[Dataset entries]

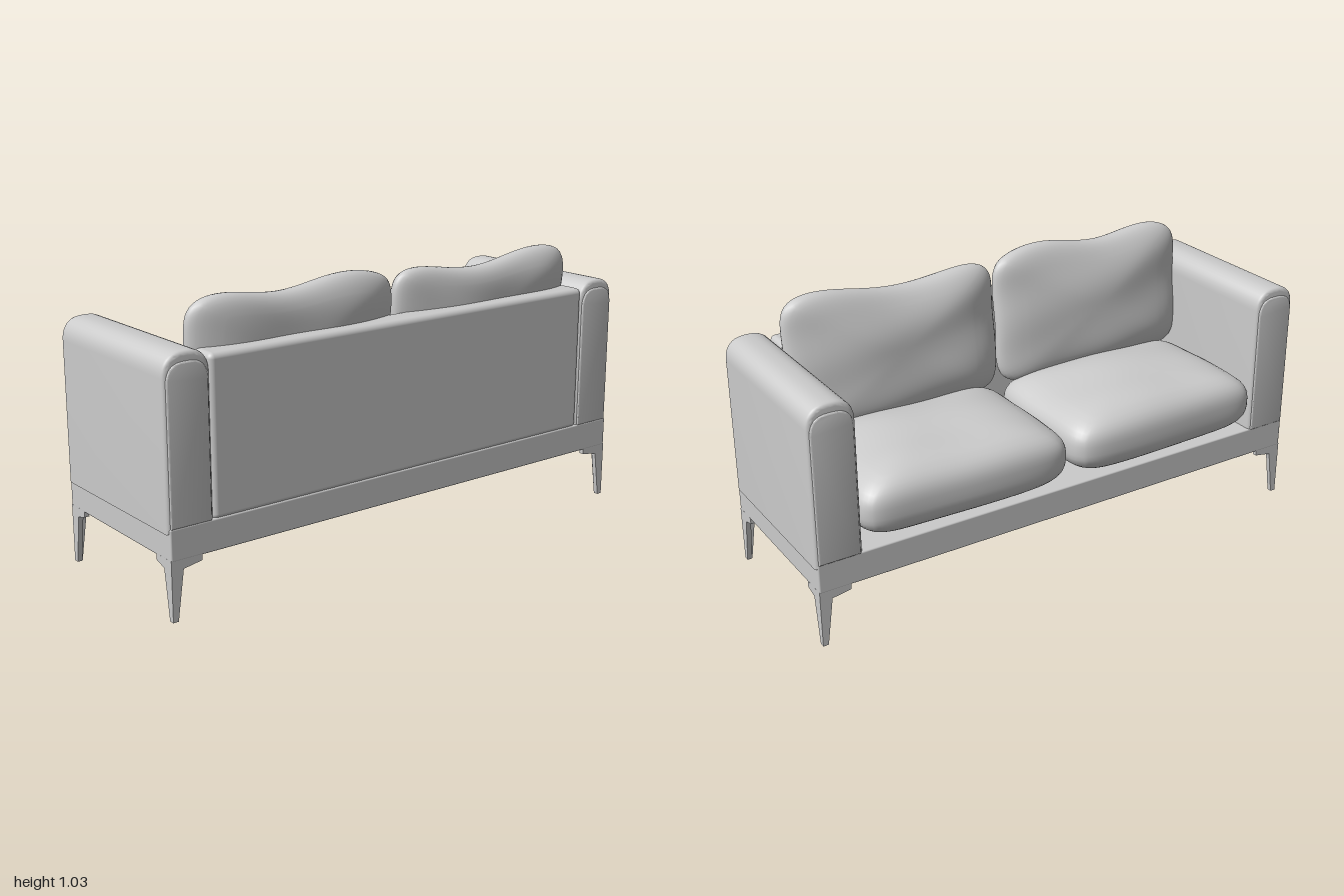
import * as THREE from 'three';
import { mergeVertices, toCreasedNormals } from 'three/addons/utils/BufferGeometryUtils.js';
import { RoundedBoxGeometry } from 'three/addons/geometries/RoundedBoxGeometry.js';

const material = new THREE.MeshStandardMaterial({ color: 0xcccccc });

function addMesh(parent, name, geometry) {
  const mesh = new THREE.Mesh(geometry, material);
  mesh.name = name;
  parent.add(mesh);
  return mesh;
}

// Upright panel with rounded top corners, extruded from z0 to z1 with a soft edge
function archedSlab(cx, half, y0, y1, z0, z1, r, bevel) {
  const a = half - bevel, b = y0 + bevel, t = y1 - bevel;
  const shape = new THREE.Shape();
  shape.moveTo(cx - a, b);
  shape.lineTo(cx + a, b);
  shape.lineTo(cx + a, t - r);
  shape.quadraticCurveTo(cx + a, t, cx + a - r, t);
  shape.lineTo(cx - a + r, t);
  shape.quadraticCurveTo(cx - a, t, cx - a, t - r);
  shape.closePath();
  const geometry = new THREE.ExtrudeGeometry(shape, {
    depth: z1 - z0 - 2 * bevel, bevelThickness: bevel, bevelSize: bevel, bevelSegments: 3, curveSegments: 10,
  });
  geometry.translate(0, 0, z0 + bevel);
  return toCreasedNormals(geometry, 0.6);
}

// Pillow: squarish outline in u, v and a bulging thickness in w; place() maps it to the model
function pillow(bulge, place) {
  let geometry = new THREE.BoxGeometry(2, 2, 2, 36, 28, 14);
  geometry.deleteAttribute('normal');
  geometry.deleteAttribute('uv');
  geometry = mergeVertices(geometry, 1e-4);
  const pos = geometry.attributes.position;
  for (let i = 0; i < pos.count; i++) {
    const u = pos.getX(i), v = pos.getY(i), w = pos.getZ(i);
    const outline = Math.pow(Math.abs(u) ** 8 + Math.abs(v) ** 8, 1 / 8);
    const k = 1 / Math.pow(outline ** bulge + Math.abs(w) ** bulge, 1 / bulge);
    pos.setXYZ(i, ...place(u * k, v * k, w * k));
  }
  geometry.computeVertexNormals();
  return geometry;
}

// Gentle fabric unevenness
const ripple = (u, v, s) => 0.006 * Math.sin(4.1 * u + 2.3 * v + s) * Math.cos(3.2 * v - 1.7 * u + 2 * s);

// Leg plate outline: tapering foot with a short bracket under the base
function legOutline(edge, dir, reach) {
  const points = [[0, 0], [0.02, 0], [0.045, 0.175], [reach, 0.187], [reach, 0.21], [0, 0.21]];
  return new THREE.Shape(points.map(([p, y]) => new THREE.Vector2(edge - dir * p, y)));
}

export function createModel() {
  const model = new THREE.Group();
  model.name = 'sofa';

  // Base frame
  addMesh(model, 'base', new RoundedBoxGeometry(1.99, 0.11, 0.668, 2, 0.006)).position.set(0, 0.26, 0.022);

  // Backrest panel
  addMesh(model, 'backPanel', new RoundedBoxGeometry(1.665, 0.55, 0.105, 4, 0.02)).position.set(0, 0.581, 0.302);

  for (const sx of [-1, 1]) {
    // Arm with a padded panel on each end
    const arm = new THREE.Group();
    arm.name = sx > 0 ? 'leftArm' : 'rightArm';
    model.add(arm);
    const cx = sx * 0.915;
    addMesh(arm, 'armBody', archedSlab(cx, 0.085, 0.295, 0.88, -0.312, 0.352, 0.065, 0.014));
    addMesh(arm, 'armBackPanel', archedSlab(cx, 0.076, 0.312, 0.848, 0.33, 0.357, 0.06, 0.006));
    addMesh(arm, 'armFrontPanel', archedSlab(cx, 0.076, 0.312, 0.848, -0.317, -0.29, 0.06, 0.006));

    // Seat cushion, slightly overhanging the base
    addMesh(model, 'seatCushion', pillow(3, (u, v, w) => {
      const crown = w > 0 ? 0.012 * w * (1 - u * u) + ripple(u, v, sx) * w : 0;
      const sway = v > 0 ? 0.006 * v * Math.cos(3 * u + sx) : 0;
      return [sx * 0.42 - 0.004 + 0.413 * u, 0.44 + 0.13 * w + crown, -0.058 - 0.29 * v - sway];
    }).rotateX(0));

    // Back cushion, leaning over the panel with a wavy top edge
    addMesh(model, 'backCushion', pillow(2.3, (u, v, w) => {
      const top = sx < 0
        ? 1.01 + 0.008 * u - 0.014 * Math.cos(5 * (u + 0.13))
        : 0.998 + 0.008 * u - 0.018 * Math.cos(3.9 * (u + 0.1));
      const y = 0.77 + (v > 0 ? (top - 0.77) * v : 0.26 * v);
      const lean = 0.202 + 0.09 * (y - 0.55);
      const belly = w < 0 ? 0.012 * w * (1 - u * u) * (1 - v) : 0;
      return [sx * 0.422 - 0.006 + 0.417 * u, y, lean + 0.074 * w + belly + ripple(u, v, 2 + sx) * 1.2];
    }));

    // Angle-section legs made of two plates
    for (const [edge, sz] of [[0.355, 1], [-0.311, -1]]) {
      const leg = new THREE.Group();
      leg.name = sz > 0 ? 'backLeg' : 'frontLeg';
      model.add(leg);
      const options = { depth: 0.018, bevelEnabled: false };
      const across = new THREE.ExtrudeGeometry(legOutline(sx * 0.995, sx, 0.115), options);
      across.translate(0, 0, sz > 0 ? edge - 0.018 : edge);
      addMesh(leg, 'legPlateAcross', across);
      const along = new THREE.ExtrudeGeometry(legOutline(edge, sz, 0.09), options);
      along.rotateY(-Math.PI / 2);
      along.translate(sx > 0 ? 0.995 : -0.977, 0, 0);
      addMesh(leg, 'legPlateAlong', along);
    }
  }
  return model;
}

// Seat pillow winding note: u stays on x, w points up and v points to the front, which keeps faces outward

— INSTRUCTIONS FOR THE TASK —
Pictures excluded, set down all the entries exactly.

— RESPONSE BOX —
import * as THREE from 'three';
import { mergeVertices, toCreasedNormals } from 'three/addons/utils/BufferGeometryUtils.js';
import { RoundedBoxGeometry } from 'three/addons/geometries/RoundedBoxGeometry.js';

const material = new THREE.MeshStandardMaterial({ color: 0xcccccc });

function addMesh(parent, name, geometry) {
  const mesh = new THREE.Mesh(geometry, material);
  mesh.name = name;
  parent.add(mesh);
  return mesh;
}

// Upright panel with rounded top corners, extruded from z0 to z1 with a soft edge
function archedSlab(cx, half, y0, y1, z0, z1, r, bevel) {
  const a = half - bevel, b = y0 + bevel, t = y1 - bevel;
  const shape = new THREE.Shape();
  shape.moveTo(cx - a, b);
  shape.lineTo(cx + a, b);
  shape.lineTo(cx + a, t - r);
  shape.quadraticCurveTo(cx + a, t, cx + a - r, t);
  shape.lineTo(cx - a + r, t);
  shape.quadraticCurveTo(cx - a, t, cx - a, t - r);
  shape.closePath();
  const geometry = new THREE.ExtrudeGeometry(shape, {
    depth: z1 - z0 - 2 * bevel, bevelThickness: bevel, bevelSize: bevel, bevelSegments: 3, curveSegments: 10,
  });
  geometry.translate(0, 0, z0 + bevel);
  return toCreasedNormals(geometry, 0.6);
}

// Pillow: squarish outline in u, v and a bulging thickness in w; place() maps it to the model
function pillow(bulge, place) {
  let geometry = new THREE.BoxGeometry(2, 2, 2, 36, 28, 14);
  geometry.deleteAttribute('normal');
  geometry.deleteAttribute('uv');
  geometry = mergeVertices(geometry, 1e-4);
  const pos = geometry.attributes.position;
  for (let i = 0; i < pos.count; i++) {
    const u = pos.getX(i), v = pos.getY(i), w = pos.getZ(i);
    const outline = Math.pow(Math.abs(u) ** 8 + Math.abs(v) ** 8, 1 / 8);
    const k = 1 / Math.pow(outline ** bulge + Math.abs(w) ** bulge, 1 / bulge);
    pos.setXYZ(i, ...place(u * k, v * k, w * k));
  }
  geometry.computeVertexNormals();
  return geometry;
}

// Gentle fabric unevenness
const ripple = (u, v, s) => 0.006 * Math.sin(4.1 * u + 2.3 * v + s) * Math.cos(3.2 * v - 1.7 * u + 2 * s);

// Leg plate outline: tapering foot with a short bracket under the base
function legOutline(edge, dir, reach) {
  const points = [[0, 0], [0.02, 0], [0.045, 0.175], [reach, 0.187], [reach, 0.21], [0, 0.21]];
  return new THREE.Shape(points.map(([p, y]) => new THREE.Vector2(edge - dir * p, y)));
}

export function createModel() {
  const model = new THREE.Group();
  model.name = 'sofa';

  // Base frame
  addMesh(model, 'base', new RoundedBoxGeometry(1.99, 0.11, 0.668, 2, 0.006)).position.set(0, 0.26, 0.022);

  // Backrest panel
  addMesh(model, 'backPanel', new RoundedBoxGeometry(1.665, 0.55, 0.105, 4, 0.02)).position.set(0, 0.581, 0.302);

  for (const sx of [-1, 1]) {
    // Arm with a padded panel on each end
    const arm = new THREE.Group();
    arm.name = sx > 0 ? 'leftArm' : 'rightArm';
    model.add(arm);
    const cx = sx * 0.915;
    addMesh(arm, 'armBody', archedSlab(cx, 0.085, 0.295, 0.88, -0.312, 0.352, 0.065, 0.014));
    addMesh(arm, 'armBackPanel', archedSlab(cx, 0.076, 0.312, 0.848, 0.33, 0.357, 0.06, 0.006));
    addMesh(arm, 'armFrontPanel', archedSlab(cx, 0.076, 0.312, 0.848, -0.317, -0.29, 0.06, 0.006));

    // Seat cushion, slightly overhanging the base
    addMesh(model, 'seatCushion', pillow(3, (u, v, w) => {
      const crown = w > 0 ? 0.012 * w * (1 - u * u) + ripple(u, v, sx) * w : 0;
      const sway = v > 0 ? 0.006 * v * Math.cos(3 * u + sx) : 0;
      return [sx * 0.42 - 0.004 + 0.413 * u, 0.44 + 0.13 * w + crown, -0.058 - 0.29 * v - sway];
    }).rotateX(0));

    // Back cushion, leaning over the panel with a wavy top edge
    addMesh(model, 'backCushion', pillow(2.3, (u, v, w) => {
      const top = sx < 0
        ? 1.01 + 0.008 * u - 0.014 * Math.cos(5 * (u + 0.13))
        : 0.998 + 0.008 * u - 0.018 * Math.cos(3.9 * (u + 0.1));
      const y = 0.77 + (v > 0 ? (top - 0.77) * v : 0.26 * v);
      const lean = 0.202 + 0.09 * (y - 0.55);
      const belly = w < 0 ? 0.012 * w * (1 - u * u) * (1 - v) : 0;
      return [sx * 0.422 - 0.006 + 0.417 * u, y, lean + 0.074 * w + belly + ripple(u, v, 2 + sx) * 1.2];
    }));

    // Angle-section legs made of two plates
    for (const [edge, sz] of [[0.355, 1], [-0.311, -1]]) {
      const leg = new THREE.Group();
      leg.name = sz > 0 ? 'backLeg' : 'frontLeg';
      model.add(leg);
      const options = { depth: 0.018, bevelEnabled: false };
      const across = new THREE.ExtrudeGeometry(legOutline(sx * 0.995, sx, 0.115), options);
      across.translate(0, 0, sz > 0 ? edge - 0.018 : edge);
      addMesh(leg, 'legPlateAcross', across);
      const along = new THREE.ExtrudeGeometry(legOutline(edge, sz, 0.09), options);
      along.rotateY(-Math.PI / 2);
      along.translate(sx > 0 ? 0.995 : -0.977, 0, 0);
      addMesh(leg, 'legPlateAlong', along);
    }
  }
  return model;
}

// Seat pillow winding note: u stays on x, w points up and v points to the front, which keeps faces outward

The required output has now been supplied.